▶ Assignment
Copy exactly the stretch of data below from the line with "(-.7, .25), (-.67, .25)]" through the line with "arc(-.15, .83, .2, 0, 180, 14)", including both of those lines.

(Dataset entries)
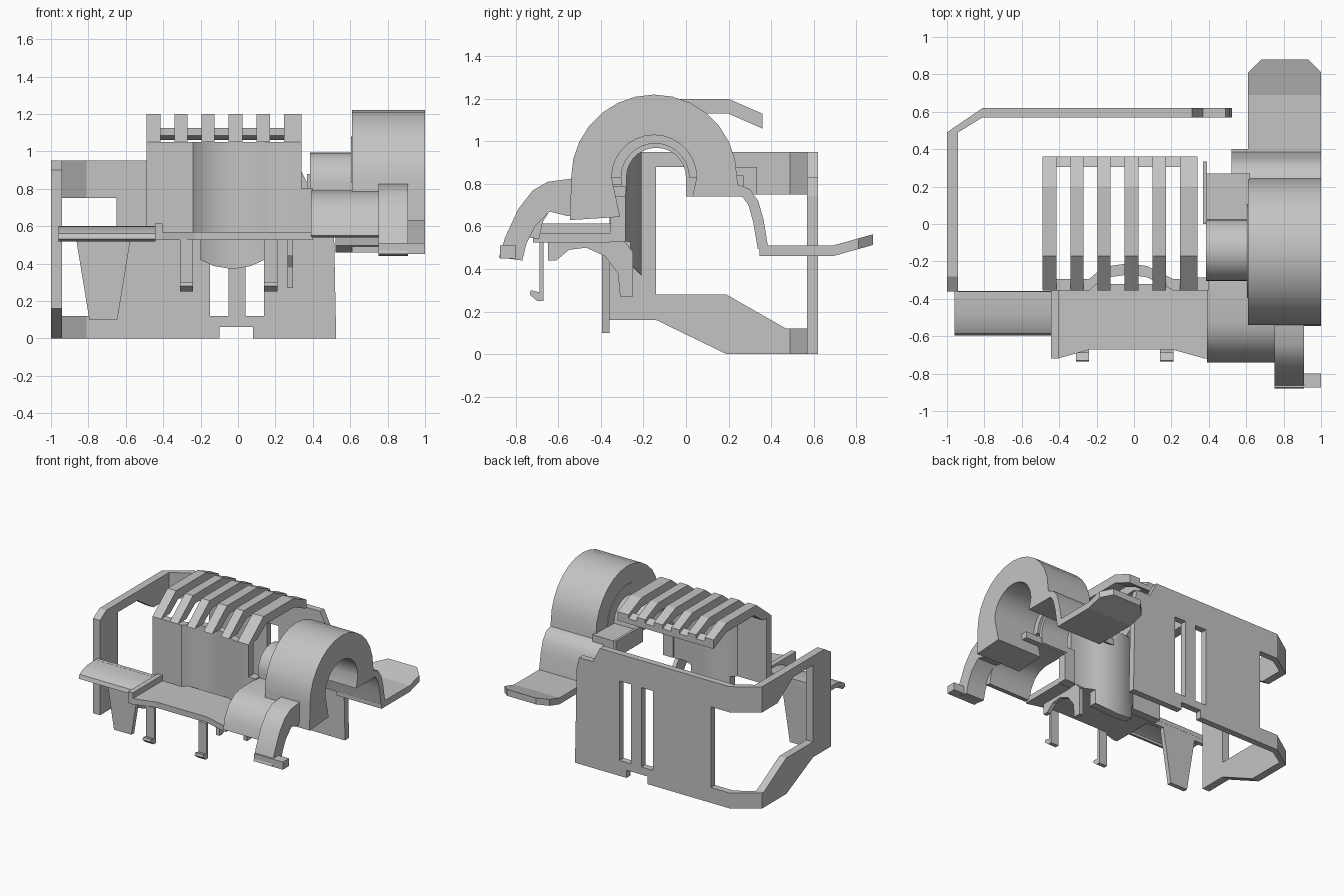
import bpy, bmesh, math
from mathutils import Vector

if "Cube" in bpy.data.objects:
    bpy.data.objects.remove(bpy.data.objects["Cube"], do_unlink=True)

GREY = (0.55, 0.55, 0.55, 1)
mat = bpy.data.materials.new("plain grey")
mat.use_nodes = True
mat.diffuse_color = GREY
mat.node_tree.nodes["Principled BSDF"].inputs["Base Color"].default_value = GREY


def prism(name, pts, axis, a, b, smooth=False):
    """Extrude a 2D outline along an axis from a to b."""
    place = {"x": lambda p, t: (t, p[0], p[1]),
             "y": lambda p, t: (p[0], t, p[1]),
             "z": lambda p, t: (p[0], p[1], t)}[axis]
    bm = bmesh.new()
    face = bm.faces.new([bm.verts.new(place(p, a)) for p in pts])
    ext = bmesh.ops.extrude_face_region(bm, geom=[face])
    shift = Vector(place((0, 0), b - a))
    bmesh.ops.translate(bm, vec=shift,
                        verts=[g for g in ext["geom"] if isinstance(g, bmesh.types.BMVert)])
    bmesh.ops.recalc_face_normals(bm, faces=bm.faces)
    mesh = bpy.data.meshes.new(name)
    bm.to_mesh(mesh)
    bm.free()
    mesh.materials.append(mat)
    ob = bpy.data.objects.new(name, mesh)
    bpy.context.collection.objects.link(ob)
    if smooth:
        bpy.ops.object.select_all(action="DESELECT")
        ob.select_set(True)
        bpy.context.view_layer.objects.active = ob
        bpy.ops.object.shade_smooth_by_angle(angle=math.radians(35))
    return ob


def box(name, x0, x1, y0, y1, z0, z1):
    return prism(name, [(x0, y0), (x1, y0), (x1, y1), (x0, y1)], "z", z0, z1)


def arc(cx, cy, r, a0, a1, n):
    angles = [math.radians(a0 + (a1 - a0) * i / n) for i in range(n + 1)]
    return [(cx + r * math.cos(t), cy + r * math.sin(t)) for t in angles]


def strip(path, thick):
    """Outline of a band lying on the right-hand side of a path."""
    path = [Vector(p) for p in path]
    inner = []
    for i, p in enumerate(path):
        d = (path[min(i + 1, len(path) - 1)] - path[max(i - 1, 0)]).normalized()
        inner.append(p + Vector((d.y, -d.x)) * thick)
    return path + inner[::-1]


# Back plate with open window, stepped corner and two slots
plate = prism("back_plate", [
    (-.81, 0), (-.1, 0), (-.1, .06), (.08, .06), (.08, 0), (.525, 0), (.51, .74),
    (.49, .83), (.37, .83), (.31, .95), (-.81, .95), (-.81, .75), (-.65, .75),
    (-.65, .12), (-.81, .12)], "y", .57, .62)
for x in (-.15, .04):
    cutter = box("slot_cutter", x, x + .1, .5, .7, .12, .74)
    cutter.hide_render = True
    mod = plate.modifiers.new("slot", "BOOLEAN")
    mod.operation, mod.solver, mod.object = "DIFFERENCE", "EXACT", cutter
    bpy.context.view_layer.objects.active = plate
    bpy.ops.object.modifier_apply(modifier=mod.name)
    bpy.data.objects.remove(cutter, do_unlink=True)

# Side frame and its angled corners to the back plate
prism("side_frame", [
    (-.36, .16), (-.14, .16), (.19, 0), (.49, 0), (.49, .12), (.47, .12), (.19, .28),
    (-.14, .28), (-.14, .88), (.1, .88), (.3, .75), (.49, .75), (.49, .95),
    (-.28, .95), (-.36, .9)], "x", -1, -.94)
for name, z0, z1 in (("upper_corner", .75, .95), ("lower_corner", 0, .12)):
    prism(name, [(-1, .49), (-.94, .49), (-.81, .57), (-.81, .62)], "z", z0, z1)

# Front wall, with a hollow middle that reaches lower
middle = [(-.24, -.355), (-.2, -.32), (-.13, -.285), (-.03, -.27),
          (.07, -.285), (.14, -.32), (.21, -.355)]
front = [(-.49, -.355)] + middle + [(.34, -.355)]
back = [(x, y + .06) for x, y in reversed(front)]
prism("front_wall", front + back, "z", .53, 1.05, True)
apron = middle[1:-1]
lower = prism("wall_apron", apron + [(x, y + .06) for x, y in reversed(apron)],
              "z", .37, .53, True)
for v in lower.data.vertices:
    if v.co.z < .4:
        v.co.z += .05 * min(1, (abs(v.co.x + .03) / .17) ** 2)

# Bent roof ribs and rear cross bar
rib = [(-.355, 1.05), (-.17, 1.2), (.2, 1.2), (.36, 1.13), (.36, 1.06),
       (.2, 1.13), (-.14, 1.13), (-.25, 1.05)]
for x0, x1 in ((-.49, -.415), (-.34, -.27), (-.195, -.125),
               (-.05, .025), (.1, .17), (.245, .34)):
    prism("roof_rib", rib, "x", x0, x1)
prism("rib_cross_bar", [(.305, 1.085), (.36, 1.06), (.36, 1.1), (.305, 1.125)],
      "x", -.49, .34)

# Front shelf, its lip and the rounded side bar
prism("front_shelf", [(-.445, -.355), (-.445, -.72), (-.41, -.72), (-.23, -.67),
                      (.2, -.67), (.38, -.72), (.4, -.72), (.4, -.355),
                      (.21, -.355), (.14, -.32), (-.2, -.32), (-.24, -.355)],
      "z", .525, .57)
box("shelf_lip", -.445, -.405, -.72, -.355, .57, .615)
prism("side_bar", strip([(-.595, .53), (-.585, .56), (-.55, .58), (-.48, .597),
                         (-.36, .6)], .035), "x", -.96, -.44, True)
box("side_bar_back", -.96, -.44, -.39, -.36, .53, .6)

# Tapered leg, clip hooks and arched rib under the shelf
prism("tapered_leg", [(-.87, .56), (-.795, .1), (-.645, .1), (-.57, .56)],
      "y", -.395, -.36)
hook = [(-.67, .53), (-.69, .53), (-.69, .29), (-.73, .3), (-.735, .28),
        (-.7, .25), (-.67, .25)]
for x in (-.31, .14):
    prism("clip_hook", hook, "x", x, x + .07)
prism("arched_rib", [(-.65, .53), (-.65, .44), (-.61, .44), (-.55, .49), (-.47, .5),
                     (-.38, .46), (-.32, .38), (-.31, .27), (-.25, .27),
                     (-.25, .48), (-.29, .53)], "x", .265, .295)

# Large arch with a stepped inner collar
prism("large_arch",
      [(-.545, .63)] + arc(-.15, .83, .39, 180, 0, 14) + [(.25, .74), (.03, .74)]
      + arc(-.15, .83, .2, 0, 180, 14) + [(-.31, .645)], "x", .61, 1, True)
prism("arch_collar", arc(-.145, .83, .25, 180, 0, 14) + arc(-.145, .83, .16, 0, 180, 14),
      "x", .605, .64, True)

# Small arch, with its tray and wall tabs
prism("small_arch",
      [(-.305, .75)] + arc(-.14, .83, .165, 180, 0, 14) + [(.025, .74), (0, .74)]
      + arc(-.14, .83, .14, 0, 180, 14) + [(-.28, .75)], "x", .385, .62, True)
box("arch_tray", .385, .62, .02, .27, .74, .84)
box("arch_tab", .37, .39, 0, .335, .75, .88)
box("wall_joint", .31, .4, -.355, -.285, .53, .8)

# Curved front cover and its finger with a foot
prism("front_cover", strip([(-.74, .55), (-.72, .64), (-.67, .72), (-.6, .77),
                            (-.52, .79), (-.285, .79)], .05), "x", .39, .76, True)
prism("front_finger", [(-.88, .455), (-.85, .55), (-.79, .68), (-.72, .77), (-.65, .81),
                       (-.5, .83), (-.45, .83), (-.45, .65), (-.56, .65), (-.64, .67),
                       (-.71, .6), (-.75, .52), (-.77, .44)], "x", .75, .91, True)
box("finger_foot", .75, 1, -.875, -.8, .45, .51)

# Curved rear skirt and flat flap with clipped corners
prism("rear_skirt", strip([(.2, .8), (.25, .795), (.3, .775), (.34, .72), (.365, .63),
                           (.385, .51), (.4, .51)], .05), "x", .52, 1, True)
flap = prism("rear_flap", [(.61, .345), (1, .345), (1, .69), (1, .81), (.93, .88),
                           (.68, .88), (.61, .81), (.61, .69)], "z", .46, .51)
bm = bmesh.new()
bm.from_mesh(flap.data)
bmesh.ops.bisect_plane(bm, geom=bm.verts[:] + bm.edges[:] + bm.faces[:],
                       plane_co=(0, .69, 0), plane_no=(0, 1, 0))
for v in bm.verts:
    v.co.z += max(0, v.co.y - .69) * .28
bm.to_mesh(flap.data)
bm.free()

▶ Result of the task
        (-.7, .25), (-.67, .25)]
for x in (-.31, .14):
    prism("clip_hook", hook, "x", x, x + .07)
prism("arched_rib", [(-.65, .53), (-.65, .44), (-.61, .44), (-.55, .49), (-.47, .5),
                     (-.38, .46), (-.32, .38), (-.31, .27), (-.25, .27),
                     (-.25, .48), (-.29, .53)], "x", .265, .295)

# Large arch with a stepped inner collar
prism("large_arch",
      [(-.545, .63)] + arc(-.15, .83, .39, 180, 0, 14) + [(.25, .74), (.03, .74)]
      + arc(-.15, .83, .2, 0, 180, 14) + [(-.31, .645)], "x", .61, 1, True)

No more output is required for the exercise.